The Guerrilla Girls are feminist masked avengers in the tradition of anonymous do-gooders like Robin Hood, Wonder Woman and Batman. Over 50 women have been members over the years, some for weeks, some for decades. They use facts, humor and outrageous visuals to expose discrimination and corruption in politics, art, film, and pop culture. They undermine the idea of a mainstream narrative by revealing the understory, the subtext, the overlooked, and the downright unfair. Over the past 30 years they have reinvented the f-word ‘feminism’ in more than a hundred posters, street projects, actions, books, and billboards. They’ve unveiled anti-film industry billboards in Hollywood just in time for the Oscars, dissed the Museum of Modern Art in New York at its own Feminist Futures Symposium, and created large scale projects for the Venice Biennale; the Centre Pompidou, Paris; Istanbul; Mexico City; London; Athens; Rotterdam; Bilbao; Sarajevo; Shanghai; Ireland; Krakow and Montreal.
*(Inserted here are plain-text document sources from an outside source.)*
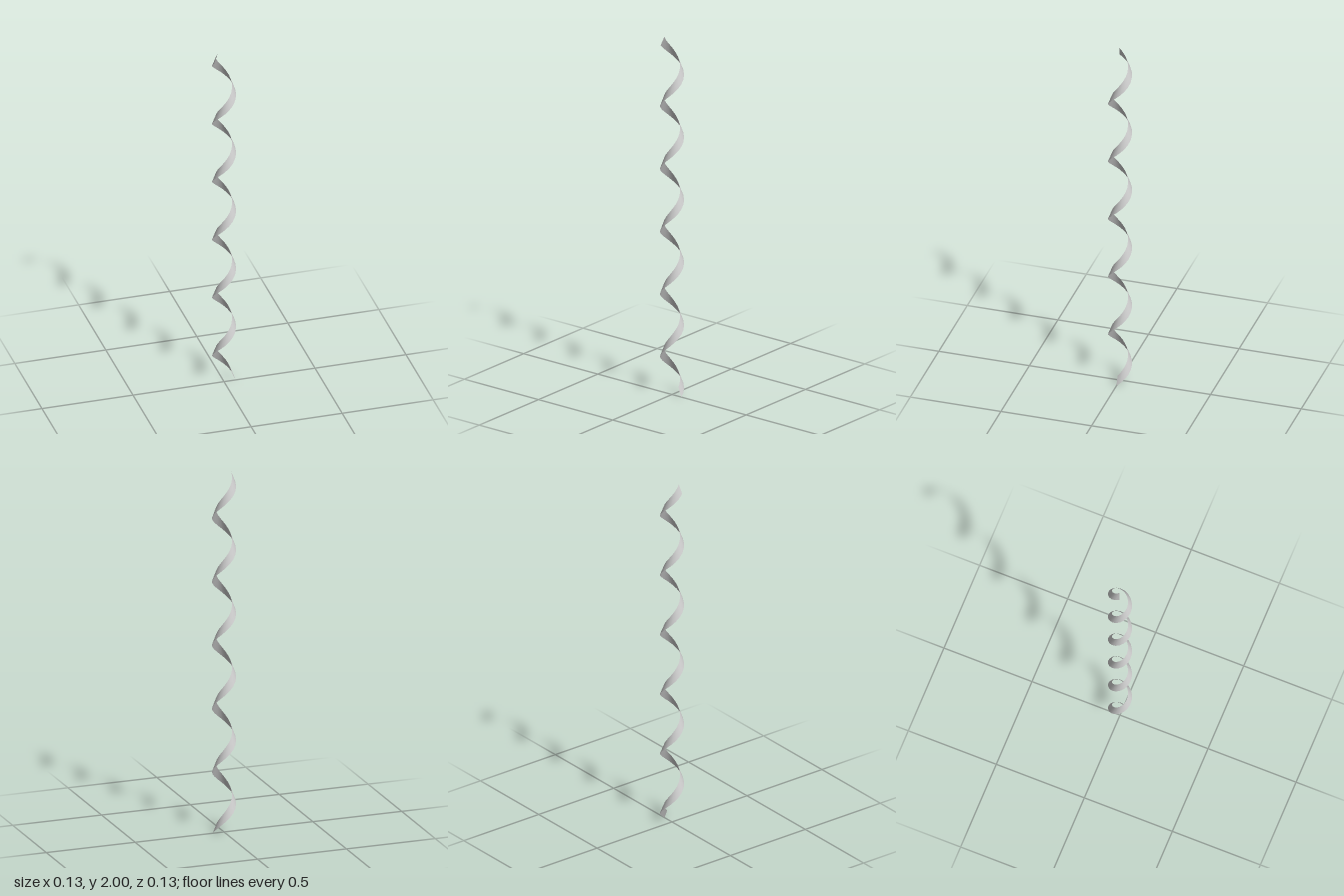
import * as THREE from 'three';

// Helical ribbon: a thin strip whose inner edge sits higher than its outer edge
const STEPS = 100;
const STEP_ANGLE = THREE.MathUtils.degToRad(20);
const OUTER = 0.0637, INNER = 0.0425;
const STRIP_RISE = 0.05;
const CLIMB = 2 - STRIP_RISE;

function helicalStrip() {
  // u runs along the helix, v runs from outer (0) to inner (1) edge
  const geometry = new THREE.PlaneGeometry(1, 1, STEPS, 1);
  const p = geometry.attributes.position;
  for (let i = 0; i < p.count; i++) {
    const u = p.getX(i) + 0.5;
    const v = p.getY(i) + 0.5;
    const angle = u * STEPS * STEP_ANGLE;
    const r = THREE.MathUtils.lerp(OUTER, INNER, v);
    p.setXYZ(i, r * Math.cos(angle), u * CLIMB + v * STRIP_RISE, -r * Math.sin(angle));
  }
  geometry.computeVertexNormals();
  return geometry;
}

export function createModel() {
  const group = new THREE.Group();
  group.name = 'spiralRibbon';
  const material = new THREE.MeshStandardMaterial({ color: 0xcccccc, side: THREE.DoubleSide });
  const ribbon = new THREE.Mesh(helicalStrip(), material);
  ribbon.name = 'ribbon';
  group.add(ribbon);
  return group;
}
They are authors of street projects, stickers, billboards, posters, and several books including The Guerrilla Girls’ Bedside Companion to the History of Western Art; Bitches, Bimbos and Ballbreakers: The Guerrilla Girls’ Guide to Female Stereotypes; The Guerrilla Girls’ Art Museum Activity Book; and The Guerrilla Girls’ Hysterical Herstory of Hysteria and How it Was Cured, from Ancient times Until Now. Most recently they did a stealth sticker campaign in New York about the super rich hijacking art, and a billboard in Reykjavík, Iceland, about discrimination in the Icelandic film industry. Their retrospectives in Bilbao and Madrid have attracted thousands. They travel the world doing gigs and workshops, collaborating with others who want to create their own activist campaigns. Just in the last few years, they have been in the UK, France, Australia, Brazil, Spain, Sweden, Norway, Finland, Switzerland, Poland, Ireland, Iceland and Canada, as well as all over the United States. Next up: street and museum projects all over Minneapolis in the Guerrilla Girls Twin Cities Takeover in 2016.